This chapter provides an overview of our research that focusses on tackling sexual violence within UK universities. In this research, we consider sexual violence and misconduct as involving any unwanted conduct of a sexual nature, where there is an absence of consent. For example, behaviours can include rape, sexual assault, sexual harassment, coercive and controlling behaviour. This can be between students, staff and students, or between staff within universities. Our work provides an essential insight into areas such as experiences of sexual violence and harassment within UK universities, report and support- seeking behaviour, key recommendations for practice and an evaluation of how we have embedded consent conversations into university curricula.
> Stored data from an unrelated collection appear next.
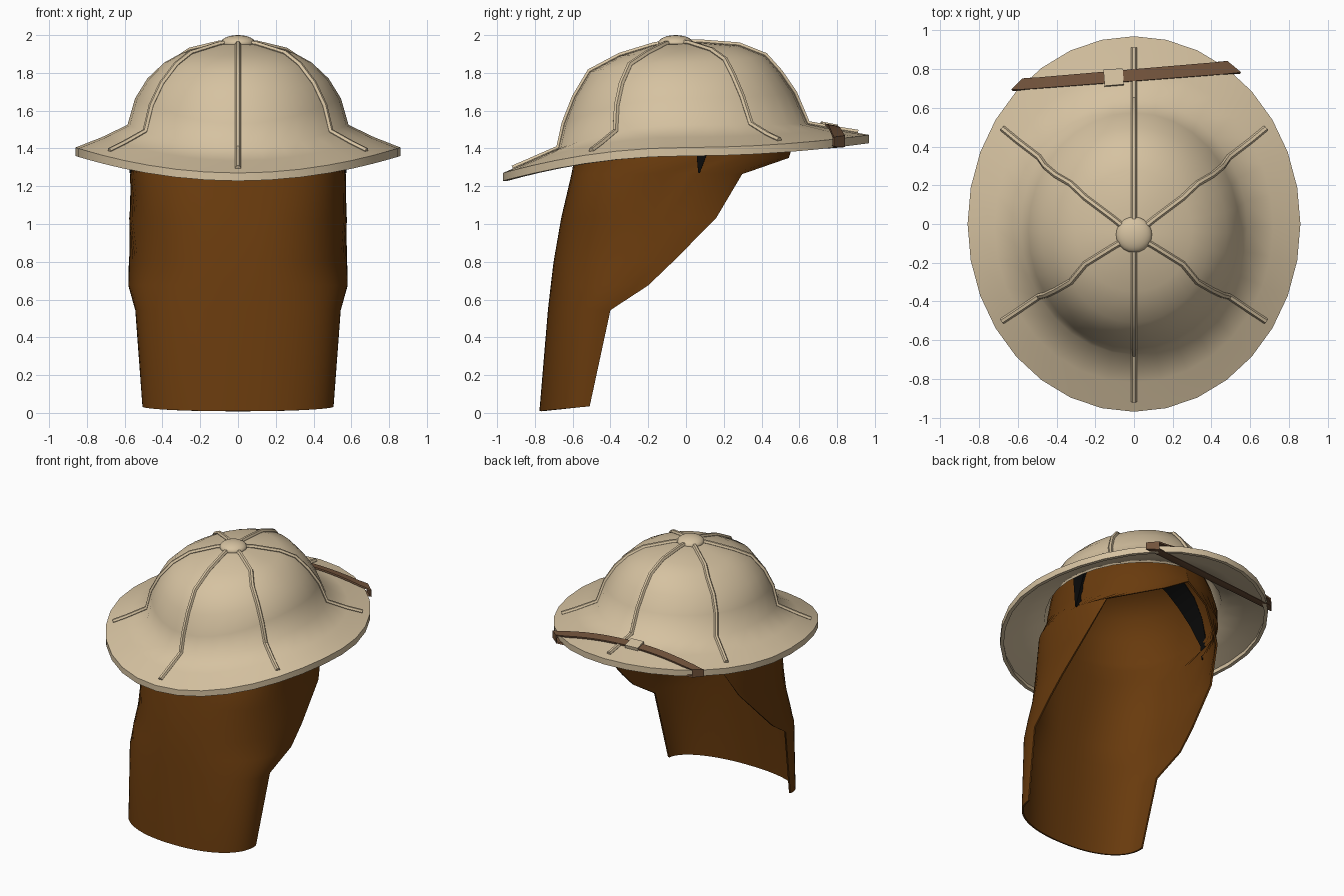
import bpy, bmesh
from math import sin, cos, atan2, hypot, radians, pi, copysign
from mathutils import Vector

cube = bpy.data.objects.get("Cube")
if cube:
    bpy.data.objects.remove(cube)


def material(name, rgb):
    m = bpy.data.materials.new(name)
    m.use_nodes = True
    m.diffuse_color = (*rgb, 1)
    bsdf = m.node_tree.nodes["Principled BSDF"]
    bsdf.inputs["Base Color"].default_value = (*rgb, 1)
    bsdf.inputs["Roughness"].default_value = 0.8
    return m


BEIGE = material("khaki canvas", (0.67, 0.54, 0.355))
BROWN = material("brown cloth", (0.14, 0.043, 0.004))
LEATHER = material("strap leather", (0.17, 0.088, 0.045))
BLACK = material("black lining", (0.003, 0.003, 0.003))


def finish(ob, mat, angle):
    """Bake modifiers or curve to mesh, colour it and smooth it."""
    ob.data.materials.append(mat)
    bpy.ops.object.select_all(action='DESELECT')
    ob.select_set(True)
    bpy.context.view_layer.objects.active = ob
    bpy.ops.object.convert(target='MESH')
    bpy.ops.object.shade_smooth_by_angle(angle=radians(angle))


def sheet(name, rows, mat, thick, offset=0, wrap=False, cap=False, angle=50):
    """Skin a grid of points and give it thickness."""
    bm = bmesh.new()
    grid = [[bm.verts.new(p) for p in row] for row in rows]
    n = len(grid[0])
    for a, b in zip(grid, grid[1:]):
        for i in range(n if wrap else n - 1):
            j = (i + 1) % n
            bm.faces.new((a[i], a[j], b[j], b[i]))
    if cap:
        bm.faces.new(grid[-1])
    me = bpy.data.meshes.new(name)
    bm.to_mesh(me)
    bm.free()
    ob = bpy.data.objects.new(name, me)
    bpy.context.collection.objects.link(ob)
    mod = ob.modifiers.new("thickness", 'SOLIDIFY')
    mod.thickness = thick
    mod.offset = offset
    finish(ob, mat, angle)


def tube(name, points, radius, mat):
    cu = bpy.data.curves.new(name, 'CURVE')
    cu.dimensions = '3D'
    cu.bevel_depth = radius
    cu.bevel_resolution = 1
    cu.use_fill_caps = True
    sp = cu.splines.new('POLY')
    sp.points.add(len(points) - 1)
    for p, co in zip(sp.points, points):
        p.co = (*co, 1)
    ob = bpy.data.objects.new(name, cu)
    bpy.context.collection.objects.link(ob)
    finish(ob, mat, 50)


# Helmet rings: half width, front y, back y, then z at front, side and back
LIP = (0.86, -0.97, 0.97, 1.228, 1.36, 1.428)
RINGS = [
    (0.86, -0.97, 0.97, 1.27, 1.405, 1.472),
    (0.72, -0.82, 0.80, 1.335, 1.46, 1.50),
    (0.585, -0.675, 0.645, 1.40, 1.525, 1.53),
    (0.545, -0.645, 0.575, 1.53, 1.665, 1.69),
    (0.48, -0.59, 0.50, 1.67, 1.77, 1.80),
    (0.39, -0.51, 0.42, 1.805, 1.855, 1.89),
    (0.30, -0.35, 0.28, 1.89, 1.905, 1.945),
    (0.12, -0.17, 0.08, 1.945, 1.95, 1.96),
    (0.03, -0.085, -0.025, 1.96, 1.96, 1.96),
]


def on_ring(ring, t):
    w, f, b, zf, zs, zb = ring
    s2, c2 = sin(t) ** 2, cos(t) ** 2
    z = zs * s2 + (zf if cos(t) > 0 else zb) * c2
    return Vector((w * sin(t), (f + b) / 2 - (b - f) / 2 * cos(t), z))


def brim_z(x, y):
    """Height of the brim's upper side."""
    u, v = x / RINGS[0][0], y / RINGS[0][2]
    t = atan2(u, -v)
    k = max(0, 1 - hypot(u, v)) * 3
    low, high = on_ring(RINGS[0], t).z, on_ring(RINGS[2], t).z
    return low + (high - low) * k


# Shell with a turned-down lip round the brim
TURN = [2 * pi * i / 32 for i in range(32)]
sheet("helmet_shell", [[on_ring(r, t) for t in TURN] for r in [LIP] + RINGS],
      BEIGE, 0.025, -1, wrap=True, cap=True, angle=58)

# Six raised seams from the crown to near the brim edge
for i, deg in enumerate((0, 57, 123, 180, 237, 303)):
    t = radians(deg)
    path = [on_ring(r, t) for r in RINGS]
    path[0] = path[0].lerp(path[1], 0.35)
    tube(f"seam_{i + 1}", [p + Vector((0, 0, 0.003)) for p in path], 0.016, BEIGE)

# Crown button
bpy.ops.mesh.primitive_uv_sphere_add(segments=20, ring_count=12, radius=1,
                                     location=(0, -0.055, 1.957))
button = bpy.context.object
button.name = "crown_button"
button.scale = (0.093, 0.093, 0.043)
finish(button, BEIGE, 60)

# Head lining running down into the neck cloth:
# z, z tilt, front y, centre y, back depth, half width, wrap angle
CLOTH = [
    (1.90, 0, -0.04, 0, 0.02, 0.02, 180),
    (1.87, 0, -0.27, 0, 0.22, 0.22, 180),
    (1.80, 0, -0.43, 0, 0.38, 0.37, 180),
    (1.70, 0, -0.52, 0, 0.48, 0.46, 180),
    (1.56, 0, -0.57, 0, 0.54, 0.52, 180),
    (1.42, 0.06, -0.58, 0, 0.57, 0.555, 180),
    (1.35, 0, -0.585, 0, 0.57, 0.56, 161),
    (1.265, 0, -0.60, 0, 0.57, 0.565, 121),
    (1.03, 0, -0.655, 0, 0.57, 0.57, 106),
    (0.80, 0, -0.695, -0.08, 0.57, 0.572, 91),
    (0.675, 0, -0.71, -0.20, 0.57, 0.575, 90),
    (0.545, 0, -0.725, -0.40, 0.57, 0.538, 90),
    (0.035, 0.1, -0.77, -0.51, 0.57, 0.50, 90),
]


def cloth_point(row, u):
    z, tilt, f, c, back, w, wrap = row
    t = radians(wrap) * u
    s, k = sin(t), cos(t)
    if k > 0:
        # The front half is squarer than an ellipse below the brim
        power = 0.92 - 0.16 * z if z < 1.3 else 0.9
        s, k = copysign(abs(s) ** power, s), k ** power
    y = c - (c - f if k > 0 else back) * k
    return Vector((w * s, y, z + tilt * (y - c)))


sheet("neck_cloth", [[cloth_point(r, i / 20 - 1) for i in range(41)] for r in CLOTH],
      BROWN, 0.012)

# Dark band over the head, tapering to a point at each ear: x, z, front y, back y
BAND = [(0.558, 1.27, 0.065, 0.073), (0.557, 1.38, 0.055, 0.115),
        (0.515, 1.56, -0.01, 0.12), (0.455, 1.70, -0.06, 0.11),
        (0.365, 1.80, -0.08, 0.10), (0.21, 1.87, -0.08, 0.09)]
arch = BAND + [(-x, z, a, b) for x, z, a, b in reversed(BAND)]
sheet("head_band", [[(x, a, z) for x, z, a, b in arch], [(x, b, z) for x, z, a, b in arch]],
      BLACK, 0.034)

# Strap lying on the back of the brim and closed beneath it
edges = []
for left, right in (((-0.63, 0.69), (0.55, 0.78)), ((-0.575, 0.75), (0.48, 0.84))):
    left, right = Vector((*left, 0)), Vector((*right, 0))
    loop = [left.lerp(right, i / 14) for i in range(15)]
    for p in loop:
        p.z = brim_z(p.x, p.y) + 0.012
    loop += [right + Vector((0, 0, 1.412)), left + Vector((0, 0, 1.405))]
    edges.append(loop)
sheet("brim_strap", edges, LEATHER, 0.012, wrap=True, angle=40)

# Buckle plate on the strap
bpy.ops.mesh.primitive_cube_add(size=1, rotation=(-0.2, 0, 0.08),
                                location=(-0.105, 0.757, brim_z(-0.105, 0.757) + 0.014))
buckle = bpy.context.object
buckle.name = "strap_buckle"
buckle.scale = (0.10, 0.085, 0.024)
finish(buckle, BEIGE, 30)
In 2016, the Higher Education Funding Council for England (HEFCE) released Catalyst funding for 63 projects and initiatives, to address sexual violence on UK campuses. As part of this, we conducted a mixed-method, cross-disciplinary body of research to review existing practices and policies in this area, developing student partnerships and providing an evidence base of these issues. The use of these approaches allowed us to innovatively triangulate the perceptions of sexual violence on UK campuses by university managers, staff and students, providing much-needed, in-depth and new insights into sexual violence perceptions, experiences, support-seeking knowledge and reporting preferences. In this chapter, we consider the prevalence of sexual violence within UK universities, as well as the legal implications and in-depth perceptions from students, staff and university managers, which is rarely the focus of work in this area. Based on these findings, we suggest that active, campus-wide campaigns increase awareness, but explain how changing the culture will not be possible if universities do not address barriers to disclosure or have inadequate policies and procedures in place. We also provide key recommendations for practice that should be adopted by decision makers in this area. We argue that sexual violence is a pressing, prevalent issue, but within under-resourced and changing Higher Education landscapes, this will remain a low priority without joined up, campus-wide approach, driven by university managers, to embed long-term, cultural change.



Higher Education, Sexual Violence, Consent, Policy


Hill, K. and Crofts, M. (2023) Sexual Violence: Challenges in Changing Campus Culture. In: Erin Pritchard, E. and Edwards (Eds), Sexual Misconduct in Academia: Informing an Ethics of Care in the University. Routledge


Research Institute

Centre for Law, Justice and Society